Online Presentation requirements:

Text – use the wiki to collaboratively develop and communicate your project. Use the outline below as guidelines for your write up. Note: You can use your research proposal as a starting point—there should be much overlap in content.

Images – Incorporate photos of your field sites and/or subjects depending on consent and privacy considerations (this can be interpreted broadly)

Video – Incorporate at least one video clip related to your research topic and/or subjects depending on consent and privacy considerations (this can be interpreted broadly).

Geotagging (revised) – link, where appropriate with regard to privacy concerns, photos of your field sites to a Google map. Where privacy is an issue, you can instead link topically related images to the group map.

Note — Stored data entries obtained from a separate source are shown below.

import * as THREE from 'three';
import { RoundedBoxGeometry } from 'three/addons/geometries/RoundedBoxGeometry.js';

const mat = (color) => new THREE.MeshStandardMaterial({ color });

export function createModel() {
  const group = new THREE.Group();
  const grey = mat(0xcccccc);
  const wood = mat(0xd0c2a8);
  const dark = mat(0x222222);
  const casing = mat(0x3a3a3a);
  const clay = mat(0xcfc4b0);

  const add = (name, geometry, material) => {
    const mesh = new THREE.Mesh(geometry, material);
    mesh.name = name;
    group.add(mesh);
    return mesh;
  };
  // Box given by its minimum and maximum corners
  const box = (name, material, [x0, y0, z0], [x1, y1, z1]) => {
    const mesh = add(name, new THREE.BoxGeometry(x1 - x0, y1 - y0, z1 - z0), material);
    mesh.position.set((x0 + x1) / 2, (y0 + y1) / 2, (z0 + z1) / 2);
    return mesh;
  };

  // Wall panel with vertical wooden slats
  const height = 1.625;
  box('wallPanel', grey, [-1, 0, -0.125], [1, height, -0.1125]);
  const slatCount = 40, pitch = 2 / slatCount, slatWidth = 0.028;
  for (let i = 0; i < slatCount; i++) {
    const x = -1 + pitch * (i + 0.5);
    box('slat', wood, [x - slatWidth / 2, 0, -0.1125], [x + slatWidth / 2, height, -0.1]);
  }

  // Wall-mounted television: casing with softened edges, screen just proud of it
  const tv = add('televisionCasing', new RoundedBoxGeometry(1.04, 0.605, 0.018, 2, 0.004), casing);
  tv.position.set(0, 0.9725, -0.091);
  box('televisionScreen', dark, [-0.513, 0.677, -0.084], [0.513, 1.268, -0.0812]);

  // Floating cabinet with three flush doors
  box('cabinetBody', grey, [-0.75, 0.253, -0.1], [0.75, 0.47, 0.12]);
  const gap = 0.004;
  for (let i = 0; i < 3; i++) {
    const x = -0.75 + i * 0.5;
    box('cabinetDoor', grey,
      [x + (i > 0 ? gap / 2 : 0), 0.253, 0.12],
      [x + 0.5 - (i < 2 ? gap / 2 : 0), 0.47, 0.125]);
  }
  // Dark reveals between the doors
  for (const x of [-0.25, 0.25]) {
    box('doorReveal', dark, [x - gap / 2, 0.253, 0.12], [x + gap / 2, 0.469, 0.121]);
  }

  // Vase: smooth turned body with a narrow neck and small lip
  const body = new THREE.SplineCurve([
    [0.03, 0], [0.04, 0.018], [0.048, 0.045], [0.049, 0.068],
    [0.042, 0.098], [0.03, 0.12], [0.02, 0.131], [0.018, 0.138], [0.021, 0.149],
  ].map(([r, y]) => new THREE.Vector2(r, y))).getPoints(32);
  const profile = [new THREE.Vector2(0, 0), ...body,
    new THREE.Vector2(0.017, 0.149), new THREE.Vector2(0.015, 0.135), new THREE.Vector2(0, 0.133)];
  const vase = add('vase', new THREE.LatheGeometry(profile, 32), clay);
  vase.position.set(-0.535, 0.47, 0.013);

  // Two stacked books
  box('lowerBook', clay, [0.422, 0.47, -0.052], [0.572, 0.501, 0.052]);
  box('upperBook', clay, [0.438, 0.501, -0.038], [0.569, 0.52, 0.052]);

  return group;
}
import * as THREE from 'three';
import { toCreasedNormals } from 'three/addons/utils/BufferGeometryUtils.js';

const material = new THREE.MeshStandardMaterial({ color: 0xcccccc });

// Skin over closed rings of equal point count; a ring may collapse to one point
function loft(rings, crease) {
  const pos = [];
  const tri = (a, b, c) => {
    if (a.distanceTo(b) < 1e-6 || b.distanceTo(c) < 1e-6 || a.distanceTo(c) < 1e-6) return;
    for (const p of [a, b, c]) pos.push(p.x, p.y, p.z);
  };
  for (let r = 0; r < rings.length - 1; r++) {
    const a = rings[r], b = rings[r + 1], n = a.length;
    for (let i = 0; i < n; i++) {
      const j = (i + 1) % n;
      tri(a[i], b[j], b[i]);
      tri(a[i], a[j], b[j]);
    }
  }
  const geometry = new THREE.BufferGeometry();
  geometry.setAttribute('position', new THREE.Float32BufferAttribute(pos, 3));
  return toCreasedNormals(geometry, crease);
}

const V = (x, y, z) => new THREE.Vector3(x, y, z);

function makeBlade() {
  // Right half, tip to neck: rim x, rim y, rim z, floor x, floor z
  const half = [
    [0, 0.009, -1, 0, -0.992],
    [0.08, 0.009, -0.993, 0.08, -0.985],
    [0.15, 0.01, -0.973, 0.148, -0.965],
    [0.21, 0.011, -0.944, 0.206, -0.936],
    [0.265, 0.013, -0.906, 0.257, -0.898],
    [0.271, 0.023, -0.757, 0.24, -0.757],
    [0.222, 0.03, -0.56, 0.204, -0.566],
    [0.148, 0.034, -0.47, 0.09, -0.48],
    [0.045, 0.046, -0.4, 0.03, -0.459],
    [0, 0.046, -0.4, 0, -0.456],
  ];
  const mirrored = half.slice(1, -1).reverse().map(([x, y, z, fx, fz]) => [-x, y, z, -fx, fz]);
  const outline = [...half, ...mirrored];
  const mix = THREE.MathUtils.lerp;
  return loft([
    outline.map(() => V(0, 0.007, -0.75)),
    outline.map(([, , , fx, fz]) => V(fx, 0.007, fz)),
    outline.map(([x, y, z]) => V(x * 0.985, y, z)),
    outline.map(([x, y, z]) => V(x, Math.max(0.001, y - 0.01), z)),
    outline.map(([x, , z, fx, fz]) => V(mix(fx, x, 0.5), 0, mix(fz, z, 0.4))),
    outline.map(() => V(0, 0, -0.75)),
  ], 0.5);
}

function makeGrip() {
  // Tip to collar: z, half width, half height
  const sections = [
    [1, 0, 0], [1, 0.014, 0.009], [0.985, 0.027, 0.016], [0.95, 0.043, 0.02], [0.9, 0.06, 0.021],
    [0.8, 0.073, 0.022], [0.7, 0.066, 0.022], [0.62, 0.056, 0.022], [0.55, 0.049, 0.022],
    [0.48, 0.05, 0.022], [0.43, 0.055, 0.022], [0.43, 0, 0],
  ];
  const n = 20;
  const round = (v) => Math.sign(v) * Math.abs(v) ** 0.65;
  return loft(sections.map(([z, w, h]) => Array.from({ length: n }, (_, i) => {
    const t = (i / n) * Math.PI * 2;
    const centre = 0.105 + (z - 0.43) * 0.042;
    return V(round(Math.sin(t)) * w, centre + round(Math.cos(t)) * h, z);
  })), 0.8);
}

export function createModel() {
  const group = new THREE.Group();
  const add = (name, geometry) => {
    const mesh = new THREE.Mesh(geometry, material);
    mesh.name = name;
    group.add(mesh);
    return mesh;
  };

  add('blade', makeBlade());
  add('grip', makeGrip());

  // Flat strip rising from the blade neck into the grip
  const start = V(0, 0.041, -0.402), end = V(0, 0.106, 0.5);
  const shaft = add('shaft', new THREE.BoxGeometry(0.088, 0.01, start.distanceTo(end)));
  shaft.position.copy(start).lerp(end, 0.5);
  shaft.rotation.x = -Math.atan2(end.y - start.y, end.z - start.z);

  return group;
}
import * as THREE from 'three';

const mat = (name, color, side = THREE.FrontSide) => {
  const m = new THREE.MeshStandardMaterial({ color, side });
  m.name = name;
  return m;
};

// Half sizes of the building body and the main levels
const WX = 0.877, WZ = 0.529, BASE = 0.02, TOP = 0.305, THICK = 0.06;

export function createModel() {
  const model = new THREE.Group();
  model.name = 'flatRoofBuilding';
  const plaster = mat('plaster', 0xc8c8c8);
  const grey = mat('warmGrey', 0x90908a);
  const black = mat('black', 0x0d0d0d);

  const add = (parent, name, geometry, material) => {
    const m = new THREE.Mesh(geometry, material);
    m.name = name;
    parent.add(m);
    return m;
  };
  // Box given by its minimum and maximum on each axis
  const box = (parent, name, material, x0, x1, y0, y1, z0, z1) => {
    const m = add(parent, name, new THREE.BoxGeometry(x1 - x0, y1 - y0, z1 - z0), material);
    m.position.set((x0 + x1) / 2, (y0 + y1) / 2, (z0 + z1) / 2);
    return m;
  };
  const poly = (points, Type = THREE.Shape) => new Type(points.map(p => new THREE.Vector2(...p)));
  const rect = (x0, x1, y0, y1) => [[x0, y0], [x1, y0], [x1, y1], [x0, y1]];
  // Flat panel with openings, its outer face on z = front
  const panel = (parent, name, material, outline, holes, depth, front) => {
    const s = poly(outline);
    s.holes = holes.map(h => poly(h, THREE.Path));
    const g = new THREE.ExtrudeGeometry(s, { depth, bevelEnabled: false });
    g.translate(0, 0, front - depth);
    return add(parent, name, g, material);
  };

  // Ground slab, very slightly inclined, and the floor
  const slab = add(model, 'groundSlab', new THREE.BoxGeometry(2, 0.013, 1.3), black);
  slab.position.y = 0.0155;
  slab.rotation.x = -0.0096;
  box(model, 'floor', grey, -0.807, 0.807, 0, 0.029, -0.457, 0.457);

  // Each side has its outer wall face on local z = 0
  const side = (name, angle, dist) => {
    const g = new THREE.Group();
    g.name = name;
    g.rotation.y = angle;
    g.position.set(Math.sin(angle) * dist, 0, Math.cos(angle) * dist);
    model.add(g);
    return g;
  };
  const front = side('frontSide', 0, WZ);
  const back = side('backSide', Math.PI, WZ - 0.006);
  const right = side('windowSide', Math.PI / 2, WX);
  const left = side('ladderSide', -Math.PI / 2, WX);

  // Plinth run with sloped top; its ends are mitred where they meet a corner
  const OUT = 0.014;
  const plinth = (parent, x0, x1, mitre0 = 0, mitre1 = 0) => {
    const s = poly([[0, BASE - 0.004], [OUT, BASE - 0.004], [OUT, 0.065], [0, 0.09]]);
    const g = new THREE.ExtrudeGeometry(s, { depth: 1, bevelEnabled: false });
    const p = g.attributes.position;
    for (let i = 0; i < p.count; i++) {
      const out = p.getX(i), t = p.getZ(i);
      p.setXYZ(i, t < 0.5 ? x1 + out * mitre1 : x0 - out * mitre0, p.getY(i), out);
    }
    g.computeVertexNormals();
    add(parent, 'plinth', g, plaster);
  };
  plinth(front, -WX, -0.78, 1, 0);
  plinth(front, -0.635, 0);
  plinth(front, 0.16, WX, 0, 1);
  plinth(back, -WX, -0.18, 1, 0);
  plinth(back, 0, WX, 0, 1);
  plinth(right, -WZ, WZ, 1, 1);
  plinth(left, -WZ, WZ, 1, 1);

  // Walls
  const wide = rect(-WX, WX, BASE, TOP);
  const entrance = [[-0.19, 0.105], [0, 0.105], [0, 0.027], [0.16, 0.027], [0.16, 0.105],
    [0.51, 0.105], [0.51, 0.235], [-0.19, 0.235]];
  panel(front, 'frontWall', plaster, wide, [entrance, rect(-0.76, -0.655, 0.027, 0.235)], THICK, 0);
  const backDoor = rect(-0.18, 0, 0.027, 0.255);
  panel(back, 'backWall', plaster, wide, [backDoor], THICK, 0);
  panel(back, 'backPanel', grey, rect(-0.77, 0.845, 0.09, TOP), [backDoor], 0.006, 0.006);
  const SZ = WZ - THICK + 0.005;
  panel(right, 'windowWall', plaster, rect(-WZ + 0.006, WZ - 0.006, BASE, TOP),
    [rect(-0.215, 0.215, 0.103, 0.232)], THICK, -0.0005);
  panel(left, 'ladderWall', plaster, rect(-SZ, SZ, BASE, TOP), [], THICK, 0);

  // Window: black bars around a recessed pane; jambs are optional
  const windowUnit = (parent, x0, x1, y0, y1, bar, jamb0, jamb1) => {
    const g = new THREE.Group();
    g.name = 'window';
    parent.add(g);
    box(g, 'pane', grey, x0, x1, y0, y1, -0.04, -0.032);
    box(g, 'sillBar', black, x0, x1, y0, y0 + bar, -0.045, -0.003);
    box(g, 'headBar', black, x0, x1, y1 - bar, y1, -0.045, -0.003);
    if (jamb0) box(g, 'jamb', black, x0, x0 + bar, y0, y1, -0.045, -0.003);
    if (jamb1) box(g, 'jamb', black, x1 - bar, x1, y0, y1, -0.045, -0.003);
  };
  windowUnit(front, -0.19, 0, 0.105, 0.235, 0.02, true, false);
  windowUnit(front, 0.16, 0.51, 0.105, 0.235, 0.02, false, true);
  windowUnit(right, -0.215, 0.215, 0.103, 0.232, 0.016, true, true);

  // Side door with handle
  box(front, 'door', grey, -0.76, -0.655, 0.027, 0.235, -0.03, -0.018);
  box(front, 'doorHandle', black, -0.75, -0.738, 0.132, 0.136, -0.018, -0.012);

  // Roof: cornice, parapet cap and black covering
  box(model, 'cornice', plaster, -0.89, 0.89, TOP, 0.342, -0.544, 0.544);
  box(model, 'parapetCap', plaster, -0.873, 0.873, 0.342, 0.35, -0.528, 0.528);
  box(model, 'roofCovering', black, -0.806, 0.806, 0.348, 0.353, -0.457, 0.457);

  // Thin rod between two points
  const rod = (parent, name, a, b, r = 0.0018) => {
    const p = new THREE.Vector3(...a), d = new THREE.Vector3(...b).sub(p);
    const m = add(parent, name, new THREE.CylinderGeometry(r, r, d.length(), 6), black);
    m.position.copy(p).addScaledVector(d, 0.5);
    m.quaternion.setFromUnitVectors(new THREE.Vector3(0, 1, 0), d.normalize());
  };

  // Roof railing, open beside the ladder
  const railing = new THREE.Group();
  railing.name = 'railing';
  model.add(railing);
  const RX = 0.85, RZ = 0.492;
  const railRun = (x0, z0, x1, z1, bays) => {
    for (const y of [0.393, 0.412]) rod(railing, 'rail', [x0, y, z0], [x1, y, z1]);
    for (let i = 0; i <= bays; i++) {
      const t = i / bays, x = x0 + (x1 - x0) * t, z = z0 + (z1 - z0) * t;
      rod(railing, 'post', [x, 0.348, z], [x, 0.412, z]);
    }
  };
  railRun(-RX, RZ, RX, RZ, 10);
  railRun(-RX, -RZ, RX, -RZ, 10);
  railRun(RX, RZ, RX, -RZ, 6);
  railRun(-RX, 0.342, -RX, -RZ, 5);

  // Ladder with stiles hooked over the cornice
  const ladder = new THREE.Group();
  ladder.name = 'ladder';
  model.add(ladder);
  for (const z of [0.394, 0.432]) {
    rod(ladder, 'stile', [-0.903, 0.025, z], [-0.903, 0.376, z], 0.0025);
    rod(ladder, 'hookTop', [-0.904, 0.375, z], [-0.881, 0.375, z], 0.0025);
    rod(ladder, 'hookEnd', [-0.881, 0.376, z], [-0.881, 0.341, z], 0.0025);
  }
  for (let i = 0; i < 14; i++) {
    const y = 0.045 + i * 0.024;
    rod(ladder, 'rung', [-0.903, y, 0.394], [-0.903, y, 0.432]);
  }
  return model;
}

Wiki – use the wiki format as the central ‘place’ for accessing/organizing all of your research materials; blogs, data, presentation, images, text, etc. this means to link to your online photo archives and such, rather than downloading to the wiki, in a manor that provides intelligent navigation possibilities.

Research write-up:

1. Abstract statement of situation and research question (200 words max)

2. Background (~1000 words) – an overview that synthesizes the project for all group members. This should include:

  • Literature review – from your reading discuss what are the core issues, common concerns, and debates
  • Why is the topic relevant? How did it advance yours and others understanding of the issue? Remember to consider why it has been of personal interest to you.
  • Locate the online and offline manifestations of your. Describe the context of your field sites (online and offline).

    3. Research Methods (~1000 words/plus bibliography)

    • Methods strategy employed (online and offline)
    • Affordances & limitations: how did each method enable you to answer your research question? What were their limitations?
    • Reflexivity- what biases and assumptions did you bring to the project and how did they manifest in your field research. How did you deal this?

      4. Human Subjects, if applicable discuss (500 words)

      • Methods for recruiting (interview) subjects,
      • Measures taken to guarantee confidentiality and anonymity.

        5. Analysis (~1000 words) – what did you find? This is a somewhat descriptive section where you recount and interpret your data.

        4. Discussion (~500 words)- answer your research question, discuss the implications of your findings and suggest where YOU might take this research in the future.

        5. Reference List (bibliography)